____ Input material

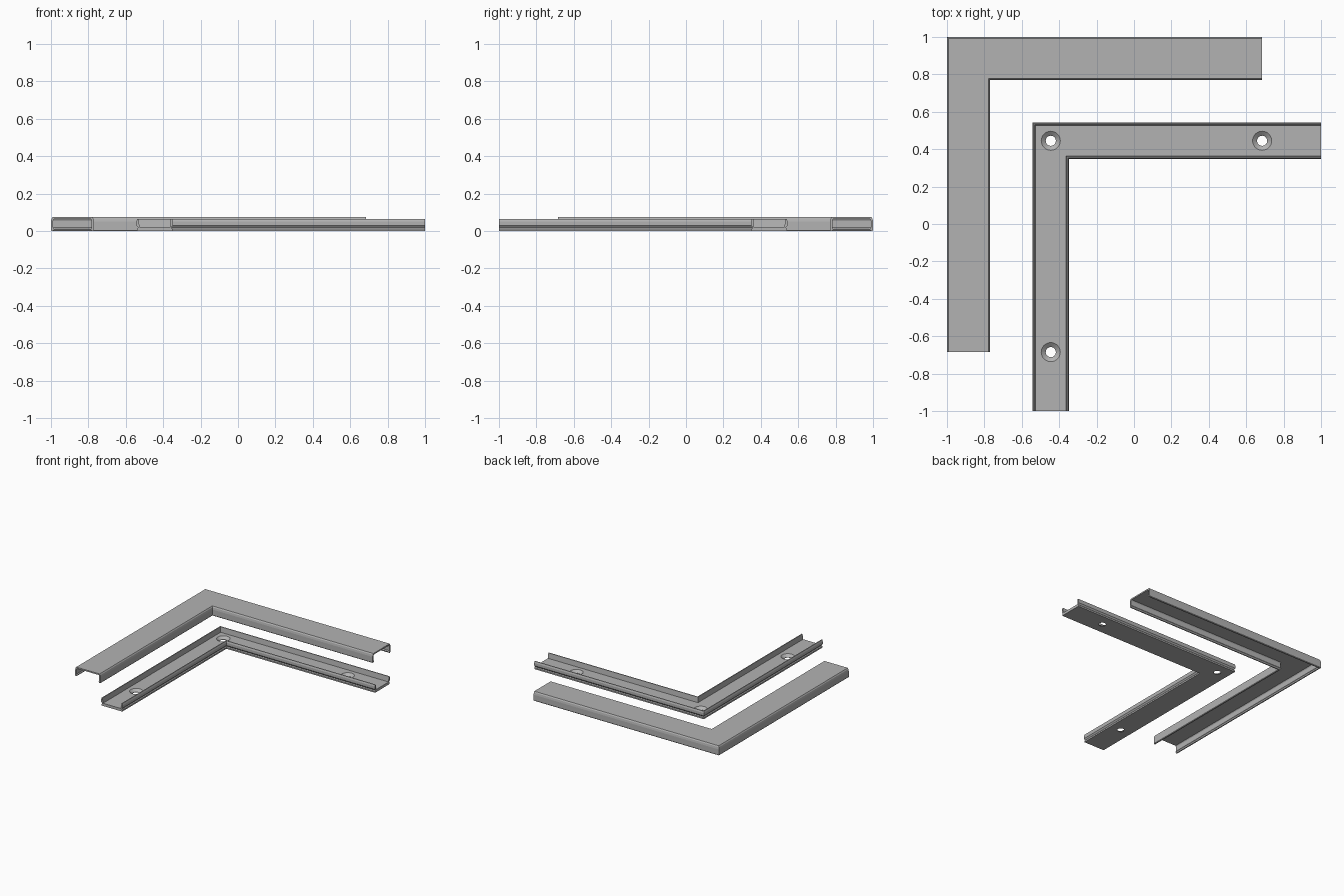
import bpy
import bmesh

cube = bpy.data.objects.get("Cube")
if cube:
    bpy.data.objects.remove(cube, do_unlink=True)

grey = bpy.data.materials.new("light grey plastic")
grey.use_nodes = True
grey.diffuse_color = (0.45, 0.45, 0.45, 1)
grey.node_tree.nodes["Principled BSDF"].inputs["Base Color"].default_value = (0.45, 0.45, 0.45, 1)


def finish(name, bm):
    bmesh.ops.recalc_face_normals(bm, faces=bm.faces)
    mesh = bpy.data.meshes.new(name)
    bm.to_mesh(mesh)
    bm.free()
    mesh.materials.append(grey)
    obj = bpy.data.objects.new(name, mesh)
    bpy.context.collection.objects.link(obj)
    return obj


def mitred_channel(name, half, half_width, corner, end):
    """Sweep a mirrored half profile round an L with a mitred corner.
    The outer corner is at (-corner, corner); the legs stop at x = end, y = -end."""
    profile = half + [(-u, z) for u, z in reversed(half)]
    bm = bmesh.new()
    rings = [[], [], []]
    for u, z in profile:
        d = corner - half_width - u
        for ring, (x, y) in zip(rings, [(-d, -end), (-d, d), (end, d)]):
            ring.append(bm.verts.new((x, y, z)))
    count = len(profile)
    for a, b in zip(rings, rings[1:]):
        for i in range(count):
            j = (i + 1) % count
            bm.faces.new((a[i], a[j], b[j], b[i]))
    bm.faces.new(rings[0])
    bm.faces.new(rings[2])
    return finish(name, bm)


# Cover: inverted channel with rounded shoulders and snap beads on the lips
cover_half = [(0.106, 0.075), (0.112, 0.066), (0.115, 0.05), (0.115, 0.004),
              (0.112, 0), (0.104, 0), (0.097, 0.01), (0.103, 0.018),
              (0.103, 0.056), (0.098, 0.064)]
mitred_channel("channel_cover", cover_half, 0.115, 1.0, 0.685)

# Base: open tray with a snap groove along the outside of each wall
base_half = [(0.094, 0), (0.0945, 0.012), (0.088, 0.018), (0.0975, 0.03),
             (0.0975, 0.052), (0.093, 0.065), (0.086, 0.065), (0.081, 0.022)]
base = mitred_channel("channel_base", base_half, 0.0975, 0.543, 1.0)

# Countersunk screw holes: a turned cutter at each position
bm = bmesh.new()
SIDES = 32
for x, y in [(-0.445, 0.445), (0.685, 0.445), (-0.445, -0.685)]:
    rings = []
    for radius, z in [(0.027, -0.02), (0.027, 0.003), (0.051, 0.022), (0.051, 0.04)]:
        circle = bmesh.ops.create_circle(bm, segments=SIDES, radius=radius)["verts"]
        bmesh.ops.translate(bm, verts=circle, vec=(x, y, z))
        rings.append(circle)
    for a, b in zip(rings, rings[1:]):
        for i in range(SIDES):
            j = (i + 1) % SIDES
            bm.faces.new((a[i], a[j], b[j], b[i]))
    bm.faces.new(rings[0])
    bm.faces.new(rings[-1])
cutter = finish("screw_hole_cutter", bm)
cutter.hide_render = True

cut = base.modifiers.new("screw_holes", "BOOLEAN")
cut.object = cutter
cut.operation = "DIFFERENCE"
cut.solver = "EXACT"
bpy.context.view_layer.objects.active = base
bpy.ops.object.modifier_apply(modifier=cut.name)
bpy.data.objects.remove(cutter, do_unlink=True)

________
____ Input material

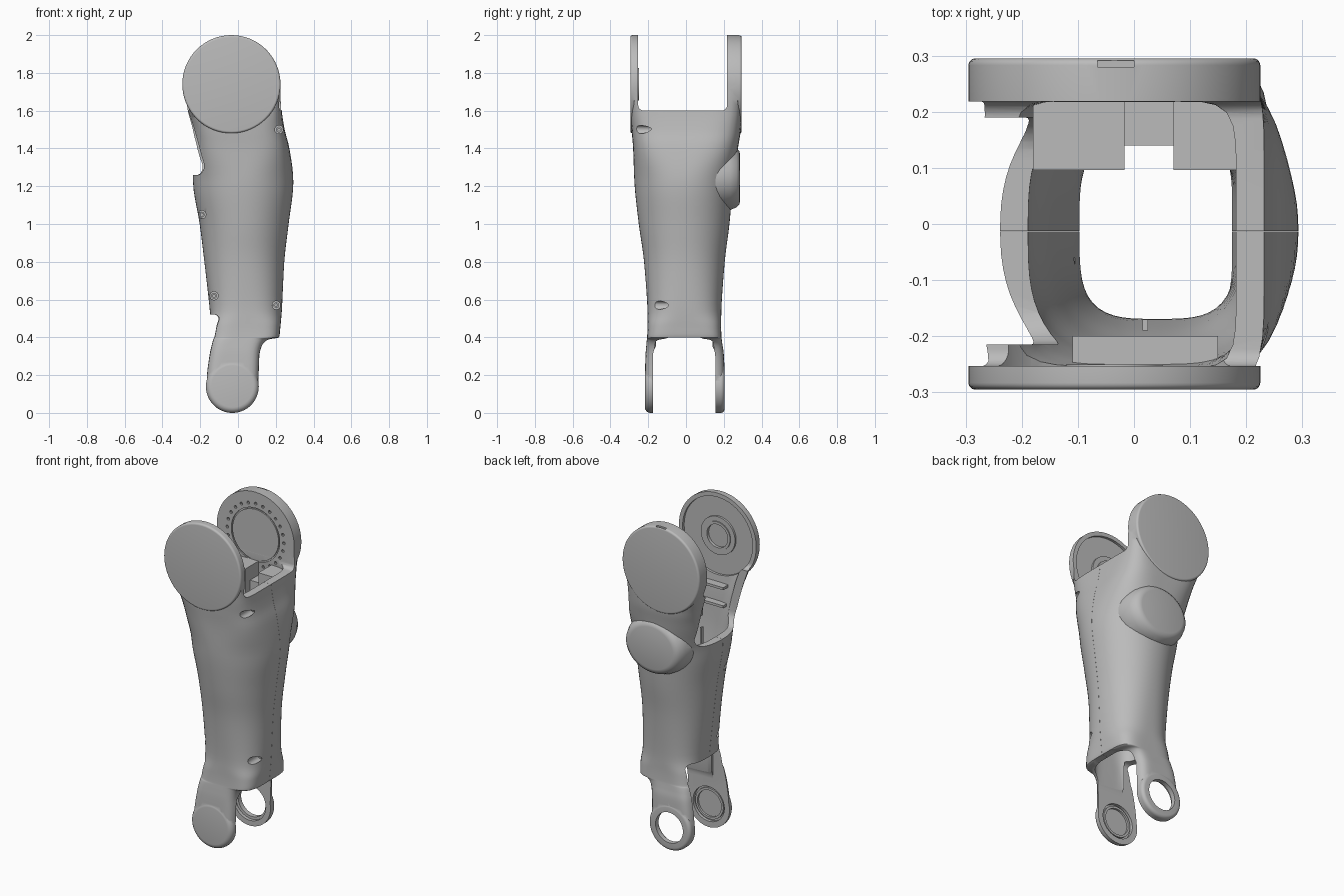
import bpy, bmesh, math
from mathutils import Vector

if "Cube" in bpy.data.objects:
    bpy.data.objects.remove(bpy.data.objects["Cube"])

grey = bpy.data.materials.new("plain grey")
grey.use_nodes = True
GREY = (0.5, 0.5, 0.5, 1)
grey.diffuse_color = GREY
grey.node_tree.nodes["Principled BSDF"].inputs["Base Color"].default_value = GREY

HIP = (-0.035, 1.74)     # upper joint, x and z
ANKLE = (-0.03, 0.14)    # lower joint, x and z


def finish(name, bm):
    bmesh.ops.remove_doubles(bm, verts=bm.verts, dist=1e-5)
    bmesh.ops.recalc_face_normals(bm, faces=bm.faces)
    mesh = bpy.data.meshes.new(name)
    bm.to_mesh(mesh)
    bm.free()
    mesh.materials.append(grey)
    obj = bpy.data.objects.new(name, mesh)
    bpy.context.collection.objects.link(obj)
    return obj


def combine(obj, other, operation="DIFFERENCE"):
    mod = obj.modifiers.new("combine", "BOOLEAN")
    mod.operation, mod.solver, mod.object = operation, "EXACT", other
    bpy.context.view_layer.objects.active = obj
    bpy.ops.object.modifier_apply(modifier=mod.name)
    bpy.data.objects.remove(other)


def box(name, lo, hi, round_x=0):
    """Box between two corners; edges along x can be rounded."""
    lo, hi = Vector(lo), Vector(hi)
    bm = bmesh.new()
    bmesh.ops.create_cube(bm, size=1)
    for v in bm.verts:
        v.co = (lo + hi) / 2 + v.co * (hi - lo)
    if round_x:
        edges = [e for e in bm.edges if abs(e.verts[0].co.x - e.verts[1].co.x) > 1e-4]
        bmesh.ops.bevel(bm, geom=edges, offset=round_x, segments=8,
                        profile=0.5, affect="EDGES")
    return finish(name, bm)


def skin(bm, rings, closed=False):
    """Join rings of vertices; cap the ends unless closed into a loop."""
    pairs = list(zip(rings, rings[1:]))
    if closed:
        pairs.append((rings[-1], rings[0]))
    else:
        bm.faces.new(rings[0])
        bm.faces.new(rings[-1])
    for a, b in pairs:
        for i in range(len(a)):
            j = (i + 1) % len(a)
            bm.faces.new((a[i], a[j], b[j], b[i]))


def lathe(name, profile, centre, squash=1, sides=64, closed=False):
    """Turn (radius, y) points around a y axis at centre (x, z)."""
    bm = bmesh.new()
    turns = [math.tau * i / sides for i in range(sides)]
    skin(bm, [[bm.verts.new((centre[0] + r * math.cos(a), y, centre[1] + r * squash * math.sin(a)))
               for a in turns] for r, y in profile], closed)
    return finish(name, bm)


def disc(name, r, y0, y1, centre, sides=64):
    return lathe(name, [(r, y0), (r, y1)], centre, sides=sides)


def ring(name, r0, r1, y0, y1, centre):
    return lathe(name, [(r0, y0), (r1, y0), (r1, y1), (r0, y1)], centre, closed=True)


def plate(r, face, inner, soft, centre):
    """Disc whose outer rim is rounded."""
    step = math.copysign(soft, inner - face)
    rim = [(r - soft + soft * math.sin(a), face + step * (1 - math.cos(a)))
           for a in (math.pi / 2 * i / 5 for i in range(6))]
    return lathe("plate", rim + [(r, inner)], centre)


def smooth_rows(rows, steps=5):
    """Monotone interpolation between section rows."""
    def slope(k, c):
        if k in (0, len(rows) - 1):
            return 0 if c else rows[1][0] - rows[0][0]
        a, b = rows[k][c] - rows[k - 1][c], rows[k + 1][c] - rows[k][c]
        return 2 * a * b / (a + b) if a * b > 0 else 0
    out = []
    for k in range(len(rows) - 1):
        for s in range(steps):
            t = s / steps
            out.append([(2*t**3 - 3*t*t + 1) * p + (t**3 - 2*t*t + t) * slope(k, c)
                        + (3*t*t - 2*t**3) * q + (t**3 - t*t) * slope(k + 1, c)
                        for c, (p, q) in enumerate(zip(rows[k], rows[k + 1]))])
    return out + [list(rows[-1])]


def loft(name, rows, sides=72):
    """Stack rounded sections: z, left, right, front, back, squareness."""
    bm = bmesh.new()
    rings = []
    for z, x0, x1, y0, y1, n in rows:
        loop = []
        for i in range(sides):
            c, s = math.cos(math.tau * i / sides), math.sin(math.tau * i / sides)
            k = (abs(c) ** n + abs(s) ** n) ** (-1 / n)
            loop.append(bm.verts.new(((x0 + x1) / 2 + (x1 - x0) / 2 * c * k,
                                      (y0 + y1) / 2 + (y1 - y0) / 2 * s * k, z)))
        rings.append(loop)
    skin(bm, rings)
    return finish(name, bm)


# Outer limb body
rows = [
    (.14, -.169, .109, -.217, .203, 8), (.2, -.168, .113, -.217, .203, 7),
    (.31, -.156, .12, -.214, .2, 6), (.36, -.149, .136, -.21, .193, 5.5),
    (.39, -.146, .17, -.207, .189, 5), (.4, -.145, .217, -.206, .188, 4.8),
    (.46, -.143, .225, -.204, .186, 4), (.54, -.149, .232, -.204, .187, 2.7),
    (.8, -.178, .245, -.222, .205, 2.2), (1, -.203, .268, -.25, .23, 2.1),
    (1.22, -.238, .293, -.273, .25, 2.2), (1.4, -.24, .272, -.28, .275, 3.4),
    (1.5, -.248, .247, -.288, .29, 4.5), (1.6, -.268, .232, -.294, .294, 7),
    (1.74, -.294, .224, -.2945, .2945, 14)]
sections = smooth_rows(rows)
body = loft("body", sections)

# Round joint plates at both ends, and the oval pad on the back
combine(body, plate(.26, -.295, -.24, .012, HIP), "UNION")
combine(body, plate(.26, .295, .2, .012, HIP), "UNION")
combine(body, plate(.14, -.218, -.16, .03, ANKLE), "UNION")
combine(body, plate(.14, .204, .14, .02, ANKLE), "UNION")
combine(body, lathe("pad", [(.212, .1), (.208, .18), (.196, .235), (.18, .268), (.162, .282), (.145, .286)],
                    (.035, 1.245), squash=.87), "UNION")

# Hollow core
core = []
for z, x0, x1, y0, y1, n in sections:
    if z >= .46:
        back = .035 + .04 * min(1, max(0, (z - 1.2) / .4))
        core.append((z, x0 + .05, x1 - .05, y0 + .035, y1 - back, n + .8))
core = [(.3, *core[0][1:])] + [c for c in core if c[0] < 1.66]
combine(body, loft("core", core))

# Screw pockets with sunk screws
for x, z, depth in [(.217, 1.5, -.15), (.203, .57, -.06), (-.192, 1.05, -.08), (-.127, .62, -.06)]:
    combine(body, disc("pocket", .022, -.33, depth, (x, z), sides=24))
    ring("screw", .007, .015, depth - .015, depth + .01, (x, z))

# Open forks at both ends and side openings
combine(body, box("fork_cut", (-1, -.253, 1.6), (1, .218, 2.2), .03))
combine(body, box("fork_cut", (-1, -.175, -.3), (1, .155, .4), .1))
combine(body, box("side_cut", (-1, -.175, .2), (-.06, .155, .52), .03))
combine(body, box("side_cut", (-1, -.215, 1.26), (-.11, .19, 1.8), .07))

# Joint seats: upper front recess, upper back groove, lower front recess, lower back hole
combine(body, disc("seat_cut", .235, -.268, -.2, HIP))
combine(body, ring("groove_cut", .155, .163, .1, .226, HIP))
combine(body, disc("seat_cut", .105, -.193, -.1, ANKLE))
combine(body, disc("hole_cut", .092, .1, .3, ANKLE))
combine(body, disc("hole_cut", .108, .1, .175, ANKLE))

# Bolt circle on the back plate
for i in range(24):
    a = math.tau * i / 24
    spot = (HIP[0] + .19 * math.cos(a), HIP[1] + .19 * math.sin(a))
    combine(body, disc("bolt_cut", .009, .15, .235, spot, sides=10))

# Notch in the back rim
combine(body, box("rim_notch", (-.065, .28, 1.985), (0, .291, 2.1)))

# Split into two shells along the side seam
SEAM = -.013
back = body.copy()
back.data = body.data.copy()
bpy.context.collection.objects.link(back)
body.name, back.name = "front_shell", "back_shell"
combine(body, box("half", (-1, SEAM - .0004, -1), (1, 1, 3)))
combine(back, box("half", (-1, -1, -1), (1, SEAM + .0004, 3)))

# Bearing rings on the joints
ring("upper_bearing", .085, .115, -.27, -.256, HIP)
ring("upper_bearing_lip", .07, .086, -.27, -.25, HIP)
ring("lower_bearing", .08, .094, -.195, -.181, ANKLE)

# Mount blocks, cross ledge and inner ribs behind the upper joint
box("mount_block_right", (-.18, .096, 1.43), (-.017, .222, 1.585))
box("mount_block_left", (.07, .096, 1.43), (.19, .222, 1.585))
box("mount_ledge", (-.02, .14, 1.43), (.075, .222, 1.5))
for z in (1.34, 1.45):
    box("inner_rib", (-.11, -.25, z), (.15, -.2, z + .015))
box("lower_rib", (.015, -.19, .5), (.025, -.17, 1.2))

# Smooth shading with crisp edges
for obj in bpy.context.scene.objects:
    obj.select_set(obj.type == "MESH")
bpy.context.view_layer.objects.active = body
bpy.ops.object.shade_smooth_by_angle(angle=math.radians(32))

________

= Exercise brief =
Collect every line above that contains the word "rows".

= Answer box =
def smooth_rows(rows, steps=5):
    """Monotone interpolation between section rows."""
        if k in (0, len(rows) - 1):
            return 0 if c else rows[1][0] - rows[0][0]
        a, b = rows[k][c] - rows[k - 1][c], rows[k + 1][c] - rows[k][c]
    for k in range(len(rows) - 1):
                        for c, (p, q) in enumerate(zip(rows[k], rows[k + 1]))])
    return out + [list(rows[-1])]
def loft(name, rows, sides=72):
    for z, x0, x1, y0, y1, n in rows:
rows = [
sections = smooth_rows(rows)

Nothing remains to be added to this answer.